Disarmament was never going to be easy in Jonglei, one of South Sudan’s most violent states. But the process of trying to remove weapons from a population which is armed to the hilt, has fared worse than even the most pessimistic predictions.
‘For any disarmament programme to work, it has to be driven by confidence rather than fear.’
The disarmament campaign instigated by the government in March 2012, aimed to foster peace, but in reality unleashed a storm of violence and human rights atrocities in South Sudan’s largest state.
Reports from Human Rights Watch and Amnesty International indicate citizens have been tortured, raped and killed by soldiers from the Sudan People’s Liberation Army (SPLA) conducting the disarmament.
Victims described being beaten by soldiers and having their heads submerged in water to extract information about weapons. Others spoke of how soldiers looted their property and destroyed crops.
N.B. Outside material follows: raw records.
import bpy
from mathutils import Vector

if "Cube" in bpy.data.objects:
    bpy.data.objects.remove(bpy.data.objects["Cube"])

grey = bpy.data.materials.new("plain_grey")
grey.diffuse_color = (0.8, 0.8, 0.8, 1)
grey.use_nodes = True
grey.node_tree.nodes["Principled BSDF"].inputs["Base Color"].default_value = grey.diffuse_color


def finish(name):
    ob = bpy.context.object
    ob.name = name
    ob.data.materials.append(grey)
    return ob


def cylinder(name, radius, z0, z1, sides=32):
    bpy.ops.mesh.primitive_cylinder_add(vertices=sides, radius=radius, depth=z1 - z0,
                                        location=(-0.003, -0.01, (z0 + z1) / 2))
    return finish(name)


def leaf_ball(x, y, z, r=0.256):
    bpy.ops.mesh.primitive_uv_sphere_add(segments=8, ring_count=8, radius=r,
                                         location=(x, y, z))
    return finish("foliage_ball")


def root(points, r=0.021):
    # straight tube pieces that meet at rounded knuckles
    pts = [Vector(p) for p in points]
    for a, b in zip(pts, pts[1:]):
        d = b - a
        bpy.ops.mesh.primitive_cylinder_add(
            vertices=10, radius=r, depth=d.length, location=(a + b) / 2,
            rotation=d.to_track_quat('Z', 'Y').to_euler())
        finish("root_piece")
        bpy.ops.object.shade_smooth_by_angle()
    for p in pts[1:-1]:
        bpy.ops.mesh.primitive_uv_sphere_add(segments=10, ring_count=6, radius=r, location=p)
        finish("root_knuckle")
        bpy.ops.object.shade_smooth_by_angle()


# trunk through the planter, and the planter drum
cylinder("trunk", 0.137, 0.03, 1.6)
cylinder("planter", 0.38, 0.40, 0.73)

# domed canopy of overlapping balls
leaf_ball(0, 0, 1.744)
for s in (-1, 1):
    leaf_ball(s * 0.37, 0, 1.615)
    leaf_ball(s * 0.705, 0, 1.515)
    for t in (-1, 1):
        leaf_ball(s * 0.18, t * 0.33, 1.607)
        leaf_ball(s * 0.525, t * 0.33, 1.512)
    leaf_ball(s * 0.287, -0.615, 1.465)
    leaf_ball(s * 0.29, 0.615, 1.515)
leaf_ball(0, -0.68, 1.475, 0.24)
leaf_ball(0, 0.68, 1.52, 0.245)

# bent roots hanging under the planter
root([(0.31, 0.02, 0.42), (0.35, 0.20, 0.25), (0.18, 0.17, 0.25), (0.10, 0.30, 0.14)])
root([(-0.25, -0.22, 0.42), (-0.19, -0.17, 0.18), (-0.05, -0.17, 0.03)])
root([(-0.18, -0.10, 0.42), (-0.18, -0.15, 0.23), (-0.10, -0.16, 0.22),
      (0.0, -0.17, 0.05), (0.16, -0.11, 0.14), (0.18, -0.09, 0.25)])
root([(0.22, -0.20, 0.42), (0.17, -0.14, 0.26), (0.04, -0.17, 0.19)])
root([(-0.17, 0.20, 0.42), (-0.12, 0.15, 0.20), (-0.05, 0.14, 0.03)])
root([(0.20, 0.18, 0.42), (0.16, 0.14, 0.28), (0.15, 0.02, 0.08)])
These brutal tactics are a key reason for the disarmament campaign's failure. Observers say the soldiers riled locals by disarming some communities of their weapons while not disarming others, creating a volatile imbalance of power, fuelling insecurity, and undermining any confidence in the government.
The officials clearly had their work cut out: Jonglei, where most citizens are shepherds, is awash with arms, which are used in conflicts and also in a spate of thefts, especially of livestock. Divisions between Dinka, Nuer and Murle communities are pronounced, and, exacerbating local tensions, all these groups are heavily armed, a legacy of decades of war.
Because of this insecurity, handing over weapons makes people feel vulnerable to attack. Careful explanation is needed to show how disarmament is needed to install long-term security and protect their children in the future.
‘South Sudan will need to tread carefully to restore wounded trust of the people in the government – and in each other.’But the forces’ aggressive approach, combined with a lack of accountability, weakened any trust in the rule of law. Human Rights Watch cited the Pibor County Commissioner as saying that in one instance there had been 14 cases of killings and serious injuries to civilians by disarmament forces but military authorities arrested suspects in only five cases.
For any disarmament programme to work, it has to be driven by confidence rather than fear. This is not the case in Jonglei. With all that has transpired, it is understandable that people have completely lost faith in the authorities’ ability to create a safe environment and ensure a fair disarmament process.
People of Jonglei State have had their confidence in the young nation badly soured by the botched disarmament campaign. It is obvious that they will continue to carry and use their arms.
Before attempting another disarmament campaign, South Sudan will need to tread carefully to restore wounded trust of the people in the government – and in each other. Only when that is achieved, can they even consider attempting civilian disarmament in Jonglei.